▶ _About this task_
Find the line containing "inside = 1 - (1" in the entries below. Restate it and each line after it, word for word, up to and including the line containing "# Sharp crease between seat and back".

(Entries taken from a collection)

###

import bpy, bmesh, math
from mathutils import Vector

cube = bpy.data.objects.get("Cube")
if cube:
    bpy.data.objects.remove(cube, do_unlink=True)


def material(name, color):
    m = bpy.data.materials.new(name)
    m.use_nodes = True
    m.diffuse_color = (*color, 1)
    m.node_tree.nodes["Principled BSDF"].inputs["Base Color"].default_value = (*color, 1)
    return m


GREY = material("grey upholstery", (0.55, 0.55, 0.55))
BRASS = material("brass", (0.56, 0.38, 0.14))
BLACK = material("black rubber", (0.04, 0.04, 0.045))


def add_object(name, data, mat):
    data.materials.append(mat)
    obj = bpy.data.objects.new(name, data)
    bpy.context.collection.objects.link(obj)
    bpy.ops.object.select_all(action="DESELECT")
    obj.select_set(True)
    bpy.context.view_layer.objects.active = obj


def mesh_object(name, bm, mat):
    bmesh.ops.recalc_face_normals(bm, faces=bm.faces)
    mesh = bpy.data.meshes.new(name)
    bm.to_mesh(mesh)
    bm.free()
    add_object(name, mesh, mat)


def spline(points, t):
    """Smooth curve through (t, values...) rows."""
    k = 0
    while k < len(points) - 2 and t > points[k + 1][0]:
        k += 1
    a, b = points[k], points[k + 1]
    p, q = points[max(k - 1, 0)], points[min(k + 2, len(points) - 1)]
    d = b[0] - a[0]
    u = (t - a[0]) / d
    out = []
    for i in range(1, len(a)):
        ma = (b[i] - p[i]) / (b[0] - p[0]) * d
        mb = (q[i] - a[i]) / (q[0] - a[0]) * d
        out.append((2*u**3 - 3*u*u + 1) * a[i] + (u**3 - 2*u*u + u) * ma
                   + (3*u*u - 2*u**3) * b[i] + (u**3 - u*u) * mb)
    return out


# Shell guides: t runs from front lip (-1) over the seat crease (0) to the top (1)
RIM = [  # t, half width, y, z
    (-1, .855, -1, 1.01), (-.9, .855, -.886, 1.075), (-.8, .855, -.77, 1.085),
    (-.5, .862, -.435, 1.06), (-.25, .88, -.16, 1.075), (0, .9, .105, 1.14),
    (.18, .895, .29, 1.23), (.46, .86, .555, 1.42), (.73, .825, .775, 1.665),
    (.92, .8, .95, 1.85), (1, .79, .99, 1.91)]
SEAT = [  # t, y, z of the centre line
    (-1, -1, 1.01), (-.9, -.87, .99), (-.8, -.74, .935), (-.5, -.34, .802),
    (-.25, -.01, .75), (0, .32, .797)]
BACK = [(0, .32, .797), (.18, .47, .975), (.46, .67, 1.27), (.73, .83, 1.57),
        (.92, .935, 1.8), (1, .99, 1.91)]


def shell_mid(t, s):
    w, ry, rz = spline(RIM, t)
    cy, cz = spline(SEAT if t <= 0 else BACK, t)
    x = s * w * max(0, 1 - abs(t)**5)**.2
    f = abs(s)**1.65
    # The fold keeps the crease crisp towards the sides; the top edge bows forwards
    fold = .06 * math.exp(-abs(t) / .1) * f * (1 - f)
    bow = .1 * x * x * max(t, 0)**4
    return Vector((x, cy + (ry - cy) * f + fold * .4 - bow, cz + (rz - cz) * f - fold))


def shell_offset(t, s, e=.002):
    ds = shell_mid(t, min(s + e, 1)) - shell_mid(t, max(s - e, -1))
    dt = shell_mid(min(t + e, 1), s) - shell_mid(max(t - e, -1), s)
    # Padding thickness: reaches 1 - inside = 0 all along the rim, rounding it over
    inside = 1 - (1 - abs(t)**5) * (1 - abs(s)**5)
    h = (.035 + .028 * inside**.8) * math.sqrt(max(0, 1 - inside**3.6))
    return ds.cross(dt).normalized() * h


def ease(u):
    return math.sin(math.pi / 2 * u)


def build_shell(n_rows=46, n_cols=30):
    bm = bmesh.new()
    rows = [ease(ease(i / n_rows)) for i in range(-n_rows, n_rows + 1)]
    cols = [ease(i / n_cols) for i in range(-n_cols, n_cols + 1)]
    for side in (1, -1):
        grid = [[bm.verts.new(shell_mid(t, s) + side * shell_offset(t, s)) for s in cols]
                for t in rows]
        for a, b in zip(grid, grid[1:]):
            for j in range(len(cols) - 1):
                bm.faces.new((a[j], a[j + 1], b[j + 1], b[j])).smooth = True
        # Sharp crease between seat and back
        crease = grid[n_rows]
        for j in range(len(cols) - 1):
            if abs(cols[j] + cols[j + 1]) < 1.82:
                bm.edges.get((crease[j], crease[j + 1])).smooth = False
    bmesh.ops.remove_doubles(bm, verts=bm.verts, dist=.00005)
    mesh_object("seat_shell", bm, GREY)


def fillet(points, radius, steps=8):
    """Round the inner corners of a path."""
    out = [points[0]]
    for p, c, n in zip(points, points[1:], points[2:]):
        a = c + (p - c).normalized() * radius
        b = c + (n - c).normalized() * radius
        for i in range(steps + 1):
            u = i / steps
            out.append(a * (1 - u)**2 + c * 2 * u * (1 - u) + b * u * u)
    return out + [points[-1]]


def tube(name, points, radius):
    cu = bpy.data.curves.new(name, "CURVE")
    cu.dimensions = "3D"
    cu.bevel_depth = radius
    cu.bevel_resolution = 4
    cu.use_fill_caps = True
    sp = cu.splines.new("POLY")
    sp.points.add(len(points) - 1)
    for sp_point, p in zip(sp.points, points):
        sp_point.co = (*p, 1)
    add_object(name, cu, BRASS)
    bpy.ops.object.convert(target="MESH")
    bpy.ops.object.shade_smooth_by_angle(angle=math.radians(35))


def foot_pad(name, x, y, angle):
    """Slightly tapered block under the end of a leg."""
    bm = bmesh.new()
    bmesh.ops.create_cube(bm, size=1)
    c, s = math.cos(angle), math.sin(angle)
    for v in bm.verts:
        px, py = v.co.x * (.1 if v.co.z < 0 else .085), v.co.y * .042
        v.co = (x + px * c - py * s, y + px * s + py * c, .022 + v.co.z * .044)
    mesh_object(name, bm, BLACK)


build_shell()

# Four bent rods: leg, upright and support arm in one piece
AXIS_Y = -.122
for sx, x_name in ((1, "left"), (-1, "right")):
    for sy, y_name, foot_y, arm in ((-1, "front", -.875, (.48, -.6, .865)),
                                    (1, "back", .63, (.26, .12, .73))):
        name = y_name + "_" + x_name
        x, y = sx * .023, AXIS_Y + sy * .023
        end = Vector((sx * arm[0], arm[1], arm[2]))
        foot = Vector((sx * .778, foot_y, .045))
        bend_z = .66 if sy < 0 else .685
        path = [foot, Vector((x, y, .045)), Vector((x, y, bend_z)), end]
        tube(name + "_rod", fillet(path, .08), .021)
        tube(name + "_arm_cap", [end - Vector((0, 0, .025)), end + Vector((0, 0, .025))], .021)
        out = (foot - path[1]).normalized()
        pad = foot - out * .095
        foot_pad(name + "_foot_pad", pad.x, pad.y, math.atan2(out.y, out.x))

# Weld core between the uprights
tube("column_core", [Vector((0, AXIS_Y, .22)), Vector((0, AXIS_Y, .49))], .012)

###

▶ _Task result_
    inside = 1 - (1 - abs(t)**5) * (1 - abs(s)**5)
    h = (.035 + .028 * inside**.8) * math.sqrt(max(0, 1 - inside**3.6))
    return ds.cross(dt).normalized() * h


def ease(u):
    return math.sin(math.pi / 2 * u)


def build_shell(n_rows=46, n_cols=30):
    bm = bmesh.new()
    rows = [ease(ease(i / n_rows)) for i in range(-n_rows, n_rows + 1)]
    cols = [ease(i / n_cols) for i in range(-n_cols, n_cols + 1)]
    for side in (1, -1):
        grid = [[bm.verts.new(shell_mid(t, s) + side * shell_offset(t, s)) for s in cols]
                for t in rows]
        for a, b in zip(grid, grid[1:]):
            for j in range(len(cols) - 1):
                bm.faces.new((a[j], a[j + 1], b[j + 1], b[j])).smooth = True
        # Sharp crease between seat and back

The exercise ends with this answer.